Defending the kingdom | Issue 24

Defending the kingdom | Issue 24

Commercial irony

My friend posted a video of a group of girls torturing some birds in a local park. She was outraged by this act. Fair enough. Nonetheless, for me, the incident highlighted the idea that if one person is unkind to an animal it is considered to be cruelty, but when a lot of people are unkind to animals, especially in the name of commerce, the abhorrent mistreatment is excused or explained away by the business concerned and condoned by consumers who ignore or accept it as a price worth paying for the sake of a cheap feed.

Species are now going extinct exponentially faster than ever before, dying out at the frightening speed of 1,000 times the natural rate. Hundreds of species are being wiped out every year because of the actions of us humans. If any other organism caused this, a biologist would consider them a virus. However we exempt ourselves from such criticism by believing our assumed position at the top of the evolutionary chain grants us unique privileges and prestige that justify any actions we take.

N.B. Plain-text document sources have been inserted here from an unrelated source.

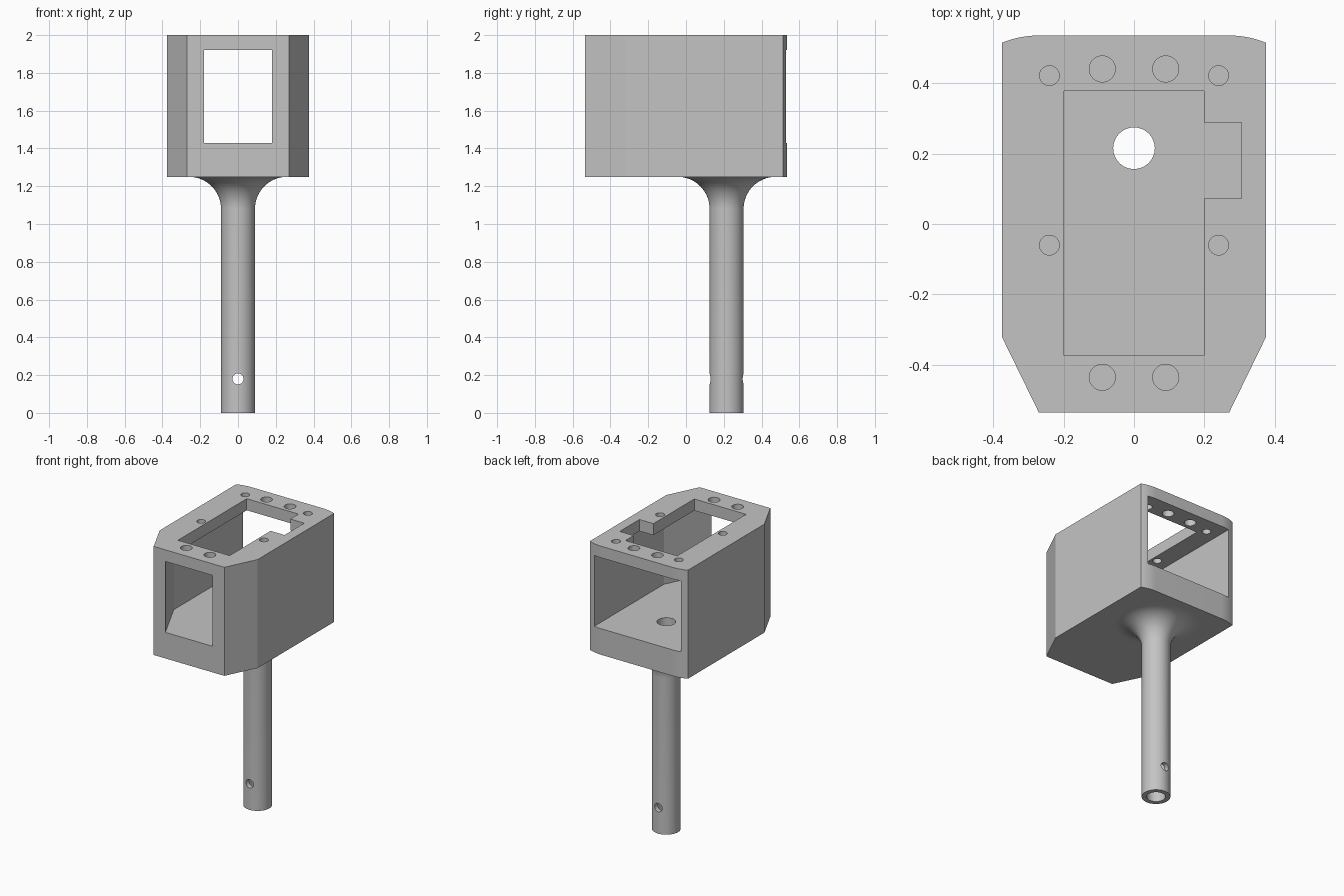
import bpy, bmesh, math
from mathutils import Matrix

cube = bpy.data.objects.get("Cube")
if cube:
    bpy.data.objects.remove(cube, do_unlink=True)

GREY = (0.55, 0.55, 0.55, 1)
mat = bpy.data.materials.new("plain grey")
mat.use_nodes = True
mat.diffuse_color = GREY
mat.node_tree.nodes["Principled BSDF"].inputs["Base Color"].default_value = GREY

STEM_Y = 0.215
FLOOR, CEILING, BASE, TOP = 1.43, 1.92, 1.25, 2.0


def finish(name, bm):
    bmesh.ops.recalc_face_normals(bm, faces=bm.faces)
    mesh = bpy.data.meshes.new(name)
    bm.to_mesh(mesh)
    bm.free()
    mesh.materials.append(mat)
    obj = bpy.data.objects.new(name, mesh)
    bpy.context.collection.objects.link(obj)
    return obj


def prism(name, outline, z0, z1):
    bm = bmesh.new()
    face = bm.faces.new([bm.verts.new((x, y, z0)) for x, y in outline])
    new = bmesh.ops.extrude_face_region(bm, geom=[face])["geom"]
    verts = [v for v in new if isinstance(v, bmesh.types.BMVert)]
    bmesh.ops.translate(bm, verts=verts, vec=(0, 0, z1 - z0))
    return finish(name, bm)


def rod(name, radius, length, centre, along_y=False):
    bm = bmesh.new()
    turn = Matrix.Rotation(math.pi / 2 if along_y else 0, 4, "X")
    bmesh.ops.create_cone(bm, cap_ends=True, segments=48, radius1=radius, radius2=radius,
                          depth=length, matrix=Matrix.Translation(centre) @ turn)
    return finish(name, bm)


def lathe(name, profile, y, steps=64):
    # Closed ring profile spun around a vertical axis
    bm = bmesh.new()
    rings = []
    for i in range(steps):
        a = math.tau * i / steps
        rings.append([bm.verts.new((r * math.cos(a), y + r * math.sin(a), z))
                      for r, z in profile])
    n = len(profile)
    for i in range(steps):
        a, b = rings[i], rings[(i + 1) % steps]
        for j in range(n):
            k = (j + 1) % n
            bm.faces.new((a[j], b[j], b[k], a[k]))
    return finish(name, bm)


def mirrored(half):
    # Complete a right-hand outline with its left-hand mirror
    return half + [(-x, y) for x, y in reversed(half)]


def carve(obj, cutters):
    for cutter in cutters:
        mod = obj.modifiers.new("cut", "BOOLEAN")
        mod.operation = "DIFFERENCE"
        mod.solver = "EXACT"
        mod.object = cutter
    bpy.context.view_layer.update()
    graph = bpy.context.evaluated_depsgraph_get()
    mesh = bpy.data.meshes.new_from_object(obj.evaluated_get(graph))
    obj.modifiers.clear()
    obj.data = mesh
    for cutter in cutters:
        bpy.data.objects.remove(cutter, do_unlink=True)
    bpy.ops.object.select_all(action="DESELECT")
    obj.select_set(True)
    bpy.context.view_layer.objects.active = obj
    bpy.ops.object.shade_smooth_by_angle(angle=math.radians(20))


# Housing: chamfered front corners, gently rounded back corners
R = 0.275
sweep = math.asin(0.105 / R)
back = [(0.27 + R * math.sin(sweep * t / 8), 0.535 - R * (1 - math.cos(sweep * t / 8)))
        for t in range(8, -1, -1)]
housing = prism("housing", mirrored([(0.27, -0.535), (0.375, -0.32)] + back), BASE, TOP)

# Chamber open through the front and back walls
chamber = prism("chamber_cutter",
                mirrored([(0.18, -0.6), (0.18, -0.535), (0.33, -0.23), (0.33, 0.6)]),
                FLOOR, CEILING)

# Top opening with a side notch
opening = prism("opening_cutter",
                [(-0.198, -0.373), (0.198, -0.373), (0.198, 0.073), (0.305, 0.073),
                 (0.305, 0.288), (0.198, 0.288), (0.198, 0.378), (-0.198, 0.378)],
                CEILING - 0.1, TOP + 0.1)

# Screw holes in the top plate and the bore through the floor
cutters = [chamber, opening]
for x, y, r in ((0.09, 0.44, 0.037), (0.09, -0.435, 0.037),
                (0.24, 0.421, 0.028), (0.24, -0.06, 0.028)):
    for side in (-1, 1):
        cutters.append(rod("screw_cutter", r, 0.3, (side * x, y, TOP)))
cutters.append(rod("bore_cutter", 0.059, 0.4, (0, STEM_Y, BASE + 0.1)))
carve(housing, cutters)

# Hollow stem flaring into the underside of the housing
BORE, STEM, FLARE = 0.059, 0.09, 0.17
flare = [(STEM + FLARE * (1 - math.cos(a)), BASE - FLARE + FLARE * math.sin(a))
         for a in (math.pi / 2 * i / 16 for i in range(17))]
stem = lathe("stem", [(BORE, 0), (STEM, 0)] + flare + [(BORE, BASE)], STEM_Y)
carve(stem, [rod("pin_hole_cutter", 0.029, 0.4, (0, STEM_Y, 0.18), along_y=True)])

Our current political and economic orthodoxies make us view the world in terms of growth and exploitation and how best we can maximise advantage for ourselves. This conceited and corrupt outlook damages our precious earth and validates our using animals for personal gain regardless of the consequences for them.

As justification, people cling to classic threadbare reasoning and defence e.g. “eating meat is natural,” “it’s the circle of life,” “they aren’t as smart as us,” “we need it for our protein,” “the world’s population needs to be fed.” There are myriad flaws within these arguments but essentially, now, in 2014, the moral and environmental consequences of eating meat are too dangerous and destructive to ignore any longer. The great writer (and vegetarian) Isaac Bashevis Singer said “in their behaviour towards creatures all men are Nazis. The smugness with which man does as he pleases with other species exemplifies the most extreme racist theories, the principle that might is right.” Our fraudulent idea that because animals are different they are therefore inferior shares the moral corruption of obnoxious racists who degrade their victims by first calling them vermin or cockroaches. The factory farm and the abattoir are the animal kingdoms prison and death camp.

I admit that sometimes even I, who feel very strongly about animal rights, find myself wanting to bite into a steak or eat a Sunday roast but in the end I force myself to make the connection that every mouthful would have involved another sentient creature having lived and died hideously. We share this earth with other varied, beautiful and invaluable lives. I will not fuel my sense of self-importance by condoning cruelty and slaughter for the sake of my diet or satisfaction.
This article first appeared in Issue 24, 2014.
Posted 3:00pm Sunday 21st September 2014 by Freya Sawbridge.